Light and frothy, ‘Blithe Spirit’ is a perfectly delightful escape from the summer heat
- Written by Tina Farmer
When it comes to sharp, witty comedy Noel Coward fits the bill. Act Inc clearly understands, selecting the perennially popular “Blithe Spirit” for their summer season. Director Jane Sullivan and the cast gleefully dive into the sometimes absurd and always funny comedy that’s an entertaining diversion lively enough to chase away boredom.
Writer and bon vivant Charles Condomine and his wife Ruth have invited friends over for dinner and a séance. Neither Charles, his wife, nor their guests believe in such things, but Charles is writing a book and wants to research. After light conversation and a number of drinks, the cheerfully eccentric Madame Arcanti obliges, and manages to call forth the ghost of Charles first wife, Elvira, though naturally only Charles can see her.
The humor is constant and the action quick-paced, as Elvira seems determined to reunite with her husband. First there’s a series of small accidents that injure both Charles and the household maid Edith, then there’s the car crash, but I won’t spill any more details. The script, written in the 1940s, is at times predictable, but Coward’s witty dialogue is a joy to listen to, even when an actor or two occasionally slips on the requisite British accident.
Joe Cella is charmingly adroit as Charles, he and SaraJane Alverson, as second wife Ruth, are smooth and glib, carrying off the sense of the cynical upper crust with ease. Initially Charles quite enjoys both of his wives fighting for his affection, but it begins to wear thin when the cats claws come out. Alverson is the epitome of mid-century chic and intelligence as Ruth and her quickly darting eyes don’t miss a thing, even when she can’t see that thing. Alverson moves with a sense of refinement and good breeding, but she lets her real feelings flicker over her face with uncanny timing. Her Ruth is all knowing and a bit too jaded for emotional explosions, but don’t let her cool exterior fool you, she'll dig her talons in if needed. She is the first to figure out Elvira’s plot and tenaciously ready for the fight.
In contrast, Annalise Webb’s Elvira is coy, flirtatious and fully committed to getting her husband back. She is purposefully all over the place in her performance, at first playfully then ruefully, but always gracefully, flitting about as she plots and schemes to get what she wants. She plays with Charles and, to a lesser extent Ruth, like the cat playing with the mouse that's soon to die. Webb gives Elvira big expressions and gestures, but she’s always in control, carefully plotting every move; though there’s mention that she didn't play chess well, she seems a natural at gamesmanship.

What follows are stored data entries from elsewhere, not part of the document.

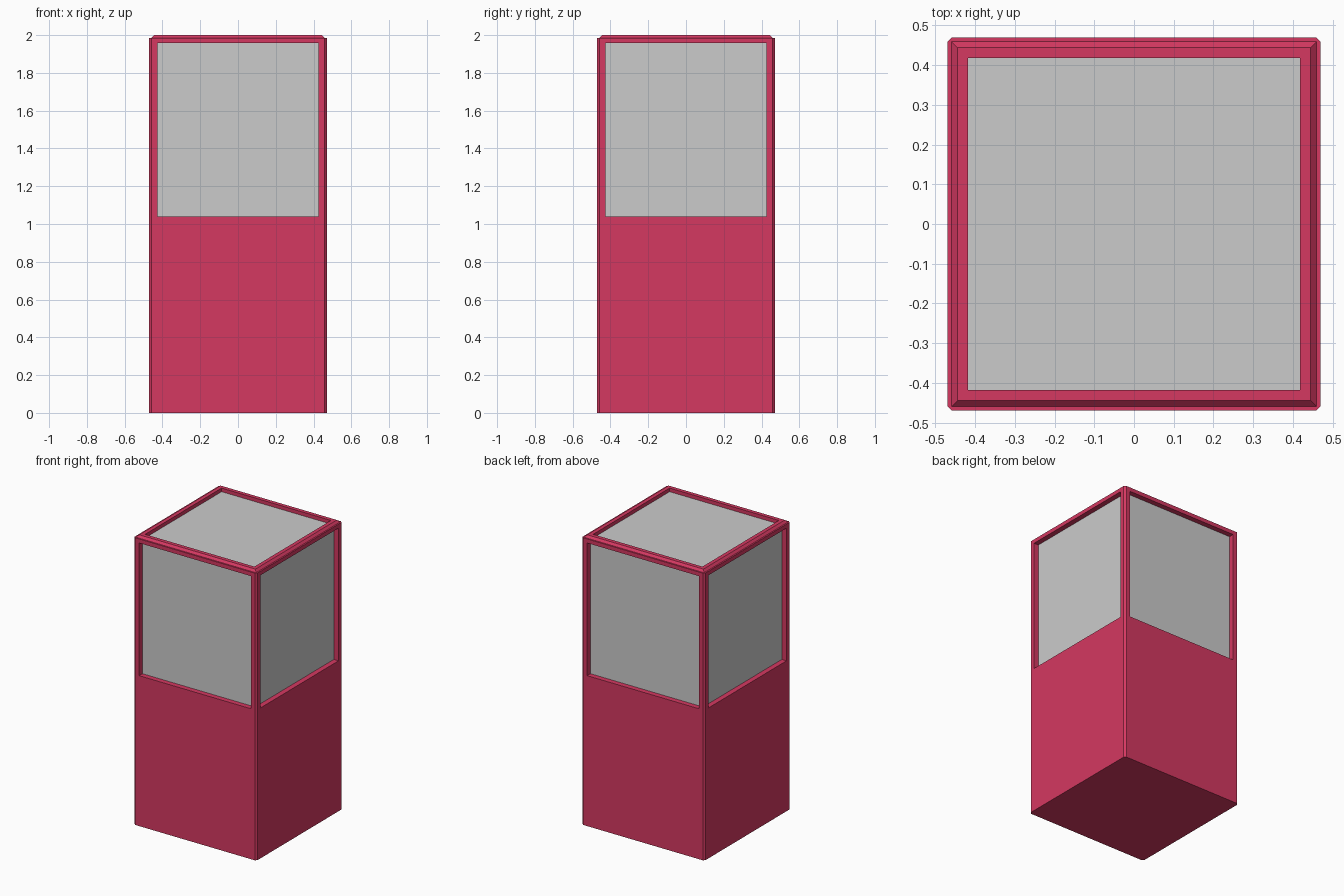
import bpy, bmesh
from math import pi
from mathutils import Matrix, Vector

if "Cube" in bpy.data.objects:
    bpy.data.objects.remove(bpy.data.objects["Cube"])

W, C = 0.47, 0.012            # half width, corner chamfer
E = W - C
Z1, Z2 = 1.985, 2.0           # shoulder height, top height
SIDE_IN, TOP_IN = 0.036, 0.025

red = bpy.data.materials.new("red_paint")
red.diffuse_color = (0.66, 0.04, 0.12, 1)
red.use_nodes = True
red.node_tree.nodes["Principled BSDF"].inputs["Base Color"].default_value = red.diffuse_color


def add_face(bm, pts):
    return bm.faces.new([bm.verts.new(p) for p in pts])


def bridge(bm, a, b):
    """Quads between two four-point rings."""
    for i in range(4):
        j = (i + 1) % 4
        add_face(bm, [a[i], a[j], b[j], b[i]])


def wall_ring(x, z0, z1, y):
    return [Vector(p) for p in ((-x, y, z0), (x, y, z0), (x, y, z1), (-x, y, z1))]


def flat_ring(h, z):
    return [Vector(p) for p in ((-h, -h, z), (h, -h, z), (h, h, z), (-h, h, z))]


def finish(bm, name, mat=None):
    bmesh.ops.remove_doubles(bm, verts=bm.verts, dist=1e-5)
    bmesh.ops.recalc_face_normals(bm, faces=bm.faces)
    me = bpy.data.meshes.new(name)
    bm.to_mesh(me)
    bm.free()
    ob = bpy.data.objects.new(name, me)
    bpy.context.collection.objects.link(ob)
    if mat:
        me.materials.append(mat)
    return ob


outer = wall_ring(E, 0, Z1, -W)
opening = wall_ring(0.427, 1.04, 1.957, -W)
recess = wall_ring(0.427, 1.04, 1.957, -W + SIDE_IN)
S, T, P = 0.46, 0.445, 0.418   # rim foot, rim top, top opening

# Cabinet: one side with its window recess, shoulder and corner, turned four times
bm = bmesh.new()
for k in range(4):
    side = bmesh.new()
    bridge(side, outer, opening)
    bridge(side, opening, recess)
    add_face(side, [(E, -W, 0), (W, -E, 0), (W, -E, Z1), (E, -W, Z1)])
    add_face(side, [(-E, -W, Z1), (E, -W, Z1), (S, -S, Z1), (-S, -S, Z1)])
    add_face(side, [(E, -W, Z1), (W, -E, Z1), (S, -S, Z1)])
    side.transform(Matrix.Rotation(k * pi / 2, 4, 'Z'))
    tmp = bpy.data.meshes.new("tmp")
    side.to_mesh(tmp)
    side.free()
    bm.from_mesh(tmp)
    bpy.data.meshes.remove(tmp)

# Raised top rim and the recess inside it
rings = [flat_ring(S, Z1), flat_ring(T, Z2), flat_ring(P, Z2), flat_ring(P, Z2 - TOP_IN)]
for a, b in zip(rings, rings[1:]):
    bridge(bm, a, b)

# Base
add_face(bm, [(-E, -W, 0), (E, -W, 0), (W, -E, 0), (W, E, 0),
              (E, W, 0), (-E, W, 0), (-W, E, 0), (-W, -E, 0)])

# Temporary panel faces close the shell so normals come out right
bmesh.ops.remove_doubles(bm, verts=bm.verts, dist=1e-5)
holes = bmesh.ops.holes_fill(bm, edges=[e for e in bm.edges if e.is_boundary], sides=4)["faces"]
bmesh.ops.recalc_face_normals(bm, faces=bm.faces)
bmesh.ops.delete(bm, geom=holes, context='FACES_ONLY')
me = bpy.data.meshes.new("cabinet")
bm.to_mesh(me)
bm.free()
me.materials.append(red)
bpy.context.collection.objects.link(bpy.data.objects.new("cabinet", me))

# Grey window panels
for k, name in enumerate(("front", "right", "back", "left")):
    bm = bmesh.new()
    add_face(bm, recess)
    me = bpy.data.meshes.new(name + "_window")
    bm.to_mesh(me)
    bm.free()
    ob = bpy.data.objects.new(name + "_window", me)
    ob.rotation_euler.z = k * pi / 2
    bpy.context.collection.objects.link(ob)

bm = bmesh.new()
add_face(bm, rings[-1])
me = bpy.data.meshes.new("top_window")
bm.to_mesh(me)
bm.free()
bpy.context.collection.objects.link(bpy.data.objects.new("top_window", me))
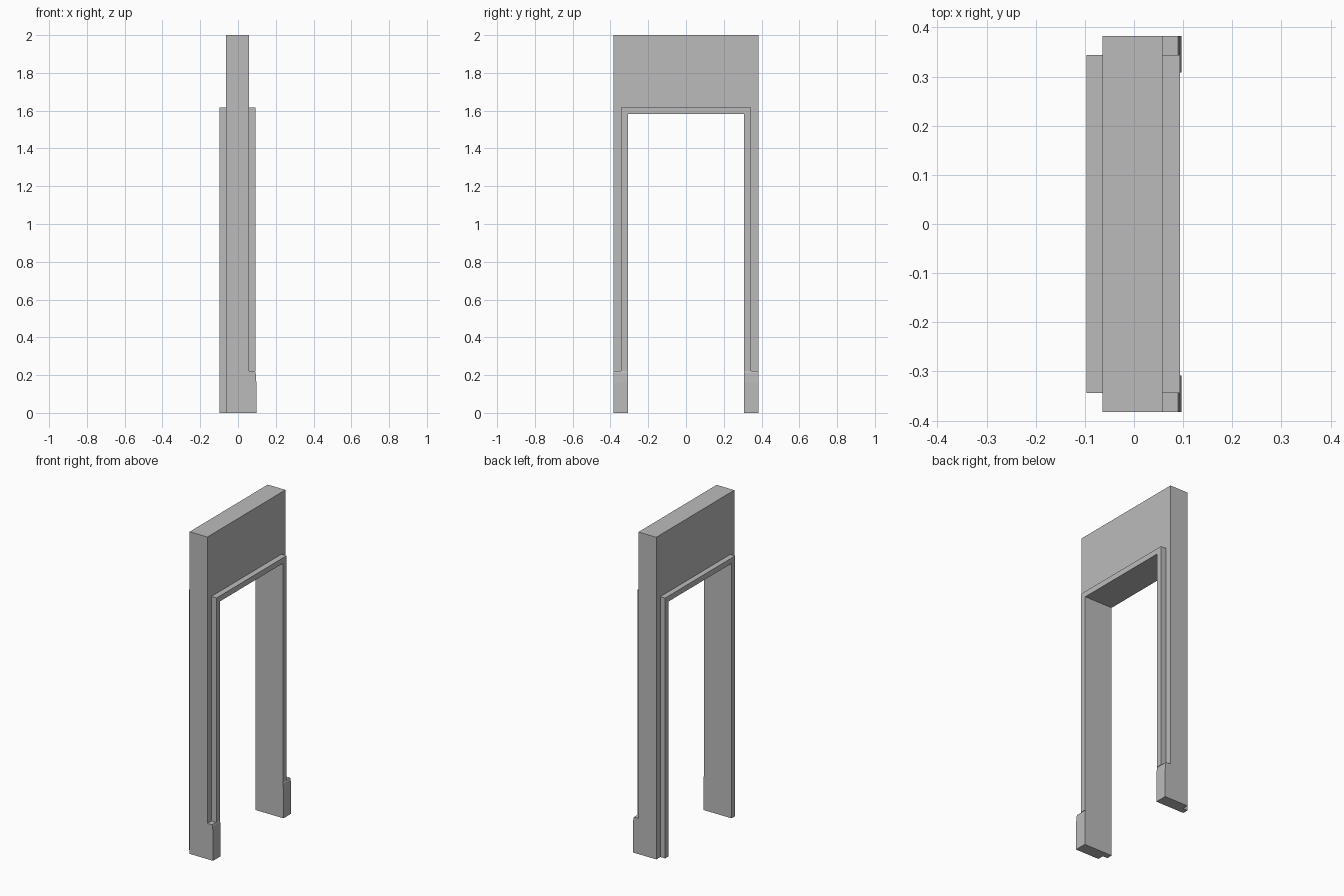
import bpy, bmesh
from mathutils import Vector

if "Cube" in bpy.data.objects:
    bpy.data.objects.remove(bpy.data.objects["Cube"])

mat = bpy.data.materials.new("plain grey")
mat.diffuse_color = (0.5, 0.5, 0.5, 1)
mat.use_nodes = True
mat.node_tree.nodes["Principled BSDF"].inputs["Base Color"].default_value = mat.diffuse_color

OPEN_Y, OPEN_Z = 0.308, 1.582      # doorway half width and height
PLINTH_Z = 0.222


def prism(name, points, direction):
    """Extrude a flat closed outline along a direction."""
    bm = bmesh.new()
    face = bm.faces.new([bm.verts.new(p) for p in points])
    ext = bmesh.ops.extrude_face_region(bm, geom=[face], use_keep_orig=True)
    moved = [v for v in ext["geom"] if isinstance(v, bmesh.types.BMVert)]
    bmesh.ops.translate(bm, verts=moved, vec=Vector(direction))
    bmesh.ops.recalc_face_normals(bm, faces=bm.faces)
    mesh = bpy.data.meshes.new(name)
    bm.to_mesh(mesh)
    bm.free()
    mesh.materials.append(mat)
    obj = bpy.data.objects.new(name, mesh)
    bpy.context.collection.objects.link(obj)
    return obj


def portal(name, x0, x1, half_y, top, bottom=0.0):
    """Upside-down U around the doorway, between two x positions."""
    outline = [(-half_y, bottom), (-half_y, top), (half_y, top), (half_y, bottom),
               (OPEN_Y, bottom), (OPEN_Y, OPEN_Z), (-OPEN_Y, OPEN_Z), (-OPEN_Y, bottom)]
    return prism(name, [(x0, y, z) for y, z in outline], (x1 - x0, 0, 0))


# Wall with doorway, and the raised trim on both sides
portal("wall", -0.064, 0.058, 0.383, 2.0)
portal("left_trim", -0.097, -0.064, 0.344, 1.616)
portal("right_trim", 0.058, 0.0935, 0.344, 1.616, PLINTH_Z)

# Plinth blocks at the foot of the right-hand trim, with a sloped upper edge
profile = [(0.058, 0), (0.097, 0), (0.097, 0.16), (0.0935, 0.212),
           (0.090, PLINTH_Z), (0.058, PLINTH_Z)]
for side, label in ((-1, "front"), (1, "back")):
    prism(label + "_plinth", [(x, side * OPEN_Y, z) for x, z in profile],
          (0, side * (0.383 - OPEN_Y), 0))
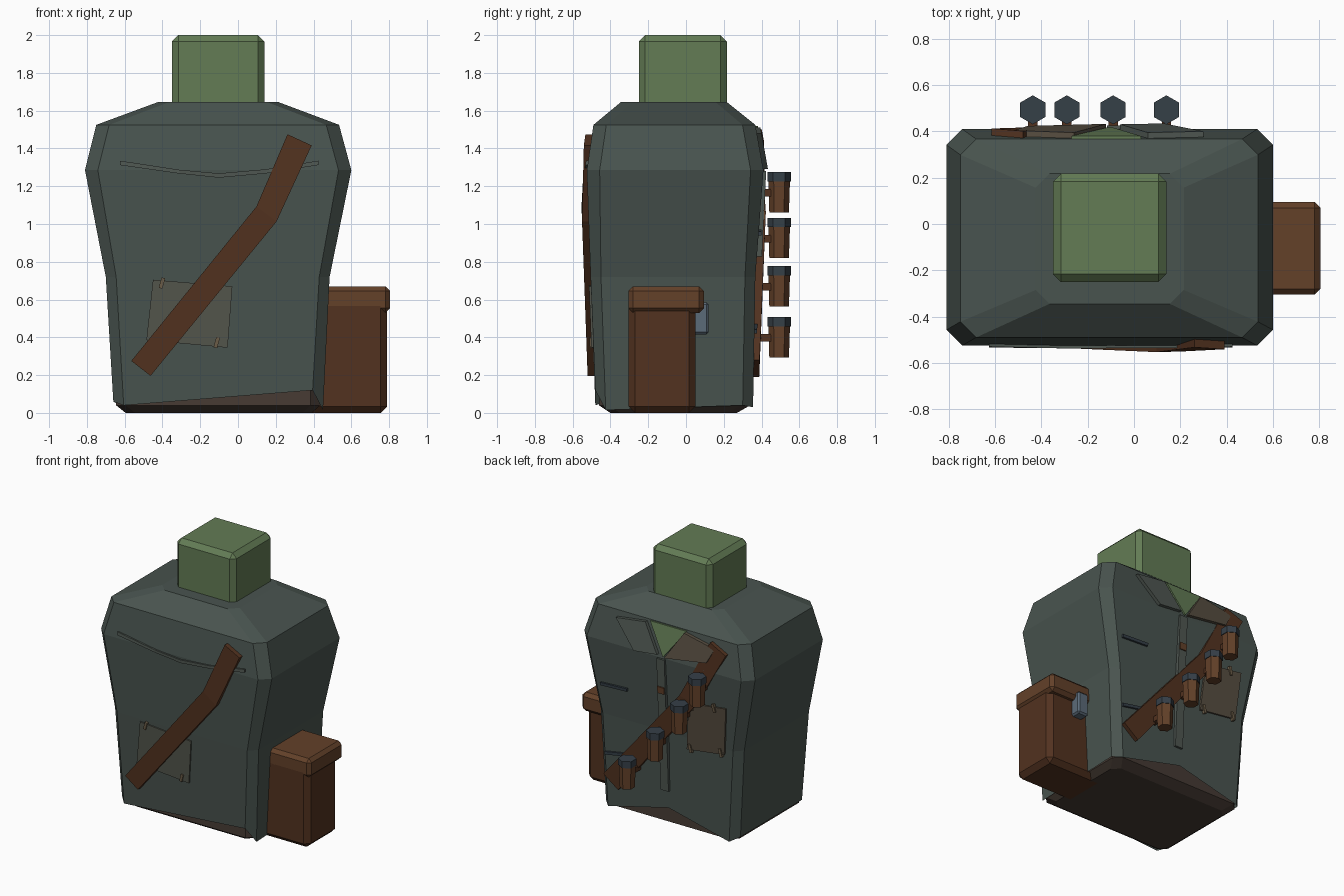
import bpy, bmesh, math

if "Cube" in bpy.data.objects:
    bpy.data.objects.remove(bpy.data.objects["Cube"])

def mat(name, r, g, b):
    m = bpy.data.materials.new(name)
    m.diffuse_color = (r, g, b, 1)
    m.use_nodes = True
    m.node_tree.nodes["Principled BSDF"].inputs["Base Color"].default_value = m.diffuse_color
    return m

ROBE = mat("robe_cloth", .066, .088, .078)
SKIN = mat("green_skin", .125, .2, .09)
LEATHER = mat("leather", .085, .032, .014)
LID = mat("lid_leather", .125, .052, .022)
DARK = mat("dark_brown", .06, .042, .033)
METAL = mat("dark_metal", .036, .05, .064)
STEEL = mat("steel", .105, .145, .19)
SEAM = mat("seam", .078, .095, .083)
PATCH = mat("patch", .088, .092, .072)
TAN = mat("tan_patch", .095, .075, .052)
STITCH = mat("stitch", .15, .11, .065)

def finish(name, bm, m):
    bmesh.ops.recalc_face_normals(bm, faces=bm.faces)
    me = bpy.data.meshes.new(name)
    bm.to_mesh(me)
    bm.free()
    me.materials.append(m)
    ob = bpy.data.objects.new(name, me)
    bpy.context.collection.objects.link(ob)
    return ob

def box(name, lo, hi, m, bevel=0.0, seg=1):
    bm = bmesh.new()
    bmesh.ops.create_cube(bm, size=1)
    for v in bm.verts:
        v.co = [(a + b) / 2 + c * (b - a) for a, b, c in zip(lo, hi, v.co)]
    if bevel:
        bmesh.ops.bevel(bm, geom=bm.edges[:], offset=bevel, segments=seg, affect='EDGES')
    return finish(name, bm, m)

def loft(name, rings, m, cap_start=True):
    bm = bmesh.new()
    vs = [[bm.verts.new(p) for p in r] for r in rings]
    n = len(vs[0])
    for a, b in zip(vs, vs[1:]):
        for i in range(n):
            bm.faces.new((a[i], a[(i + 1) % n], b[(i + 1) % n], b[i]))
    if cap_start:
        bm.faces.new(vs[0])
    bm.faces.new(vs[-1])
    return finish(name, bm, m)

def ring(z, x0, x1, y0, y1, c):
    # chamfered rectangle with one extra point in the middle of the back
    xy = [(x0 + c, y0), (x1 - c, y0), (x1, y0 + c), (x1, y1 - c), (x1 - c, y1),
          ((x0 + x1) / 2, y1), (x0 + c, y1), (x0, y1 - c), (x0, y0 + c)]
    return [(x, y, z) for x, y in xy]

# robe: chamfered sections from the hem up to the shoulders
SEC = [(.04, -.66, .45, -.48, .355, .055), (.72, -.70, .485, -.505, .367, .055),
       (1.285, -.81, .60, -.525, .41, .068), (1.525, -.75, .535, -.49, .367, .068),
       (1.645, -.425, .215, -.345, .217, .06)]
rings = [ring(*s) for s in SEC]
hem = [.04, .12, .015, .04, .03, .15, .03, .06, .06]
rings[0] = [(x, y, z) for (x, y, _), z in zip(rings[0], hem)]
loft("robe", rings, ROBE, cap_start=False)

# base under the hem
loft("robe_base", [ring(0, -.595, .39, -.40, .27, .05), ring(.04, -.645, .435, -.46, .34, .05),
                   ring(.25, -.64, .43, -.45, .33, .05)], DARK)

# head
box("head", (-.35, -.25, 1.6), (.14, .217, 2.0), SKIN, .034)

def surf(z, back):
    # robe surface depth at height z
    k = 4 if back else 3
    for a, b in zip(SEC, SEC[1:]):
        if z <= b[0]:
            return a[k] + (b[k] - a[k]) * (z - a[0]) / (b[0] - a[0])
    return SEC[-1][k]

def plate(name, pairs, m, thick, back=False):
    # strip of quads in x/z laid on the robe surface
    s = 1 if back else -1
    rs = []
    for (ax, az), (bx, bz) in pairs:
        ya, yb = surf(az, back), surf(bz, back)
        rs.append([(ax, ya - s * .02, az), (bx, yb - s * .02, bz),
                   (bx, yb + s * thick, bz), (ax, ya + s * thick, az)])
    return loft(name, rs, m)

def bar(name, p, q, w, m, thick, back=False):
    dx, dz = q[0] - p[0], q[1] - p[1]
    l = math.hypot(dx, dz)
    nx, nz = -dz / l * w / 2, dx / l * w / 2
    return plate(name, [((x + nx, z + nz), (x - nx, z - nz)) for x, z in (p, q)], m, thick, back)

# front strap, chest seam and patch
plate("front_strap", [((-.565, .275), (-.463, .196)), ((.098, 1.093), (.204, 1.013)),
                      ((.262, 1.475), (.39, 1.416))], LEATHER, .035)
plate("chest_seam", [((-.625, 1.335), (-.625, 1.312)), ((-.31, 1.287), (-.31, 1.267)),
                     ((-.1, 1.268), (-.1, 1.245)), ((.15, 1.29), (.15, 1.268)),
                     ((.425, 1.335), (.425, 1.312))], SEAM, .012)
plate("front_patch", [((-.45, .705), (-.485, .385)), ((-.03, .67), (-.055, .345))], PATCH, .01)
bar("front_stitch_1", (-.41, .66), (-.395, .715), .02, STITCH, .018)
bar("front_stitch_2", (-.12, .345), (-.105, .4), .02, STITCH, .018)

# back strap
plate("back_strap", [((.41, .28), (.29, .19)), ((-.24, 1.05), (-.38, 1.02)),
                     ((-.48, 1.5), (-.615, 1.44))], LEATHER, .03, True)

# back collar
plate("collar_inset", [((.03, 1.52), (-.1, 1.3)), ((-.27, 1.52), (-.105, 1.3))], SKIN, .012, True)
plate("collar_flap_right", [((.30, 1.48), (.13, 1.29)), ((.06, 1.51), (-.06, 1.31))], SEAM, .025, True)
plate("collar_flap_left", [((-.26, 1.51), (-.12, 1.30)), ((-.52, 1.46), (-.46, 1.35))], TAN, .025, True)

# back placket, button, pocket slits and patch
bar("placket", (-.085, .28), (-.085, 1.28), .065, SEAM, .015, True)
bar("button", (-.085, 1.02), (-.085, 1.07), .055, LID, .03, True)
bar("pocket_slit_upper", (.21, .96), (.43, .95), .022, METAL, .015, True)
bar("pocket_slit_lower", (.24, .46), (.41, .43), .022, METAL, .015, True)
plate("back_patch", [((-.30, 1.0), (-.27, .64)), ((-.61, 1.04), (-.58, .68))], TAN, .012, True)
for i, (x, z) in enumerate([(-.52, 1.02), (-.56, .69), (-.31, .655), (-.33, .985)]):
    bar(f"back_stitch_{i + 1}", (x, z - .03), (x + .015, z + .03), .02, STITCH, .022, True)

# bottles hung along the back strap
def hexring(x, y, z, r):
    return [(x + r * math.sin(i * math.pi / 3), y + r * math.cos(i * math.pi / 3), z) for i in range(6)]

for i, (x, top) in enumerate([(-.437, 1.275), (-.29, 1.033), (-.09, .777), (.14, .507)]):
    y = .493
    loft(f"bottle_{i + 1}", [hexring(x, y, top - .213, .052), hexring(x, y, top - .03, .058)], LID)
    loft(f"bottle_cap_{i + 1}", [hexring(x, y, top - .05, .0625), hexring(x, y, top, .0625)], METAL)
    box(f"bottle_hook_{i + 1}", (x - .02, .36, top - .13), (x + .02, y - .03, top - .09), LEATHER)

# side satchel with lid and clasp
box("satchel", (.30, -.305, 0), (.79, .05, .6), LEATHER, .035)
box("satchel_lid", (.285, -.305, .53), (.805, .095, .67), LID, .025)
box("satchel_clasp", (.50, .03, .415), (.59, .12, .585), STEEL, .012)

Kathy Rush is humorously over the top and filled with hippy dippy sensibilities as Madame Arcanti. She blows in and out of her scenes with the disorganized force of a minor hurricane, but there’s method or a good deal of luck in her madness. Tim Naegelin and Liz Mischel add the right mix of snobbery and curiosity as Doctor and Mrs. Bradman, they may arch their eyebrow in concern occasionally but are otherwise open to new ideas and experiences. The séance scene is quite funny as Naegelin and Mischel fully commit to being guests fully committing to something they clearly don’t believe. Amanda Brasher steals several scenes as the awkward and untrained maid Edith. She plays the role a little dimwitted, but not stupid, and clumsy but aiming to please on the double, rather than careless or bumbling.
The technical aspect of the production provides all the finishing touches and bows to make the show a treat. Melissa Wohlwend’s costumes are period and economically appropriate, the only miss being Alverson’s mauve ensemble in the second act, and Michael Sullivan and Tony Elliot supply the lighting and sound. Scenic designer Tim Poertner creates a nicely appointed pre-World War II British living room, but it’s the tricks and surprises he saves for the ending that enable “Blithe Spirit” to come together in one riotous moment. The last scene is a veritable cacophony of special effects and laughs that provide a satisfying ending to the delightfully quirky play. Often overlooked or sloppily executed, Poertner and the crew get the little details right.
Act Inc pulls out all the stops, ensuring “Blithe Spirit,” continuing through June 24, is a witty, madcap adventure in theater. Entertaining performances, a clever script and paying attention to the right details make this show a welcome respite from heavy thought and hot temperatures.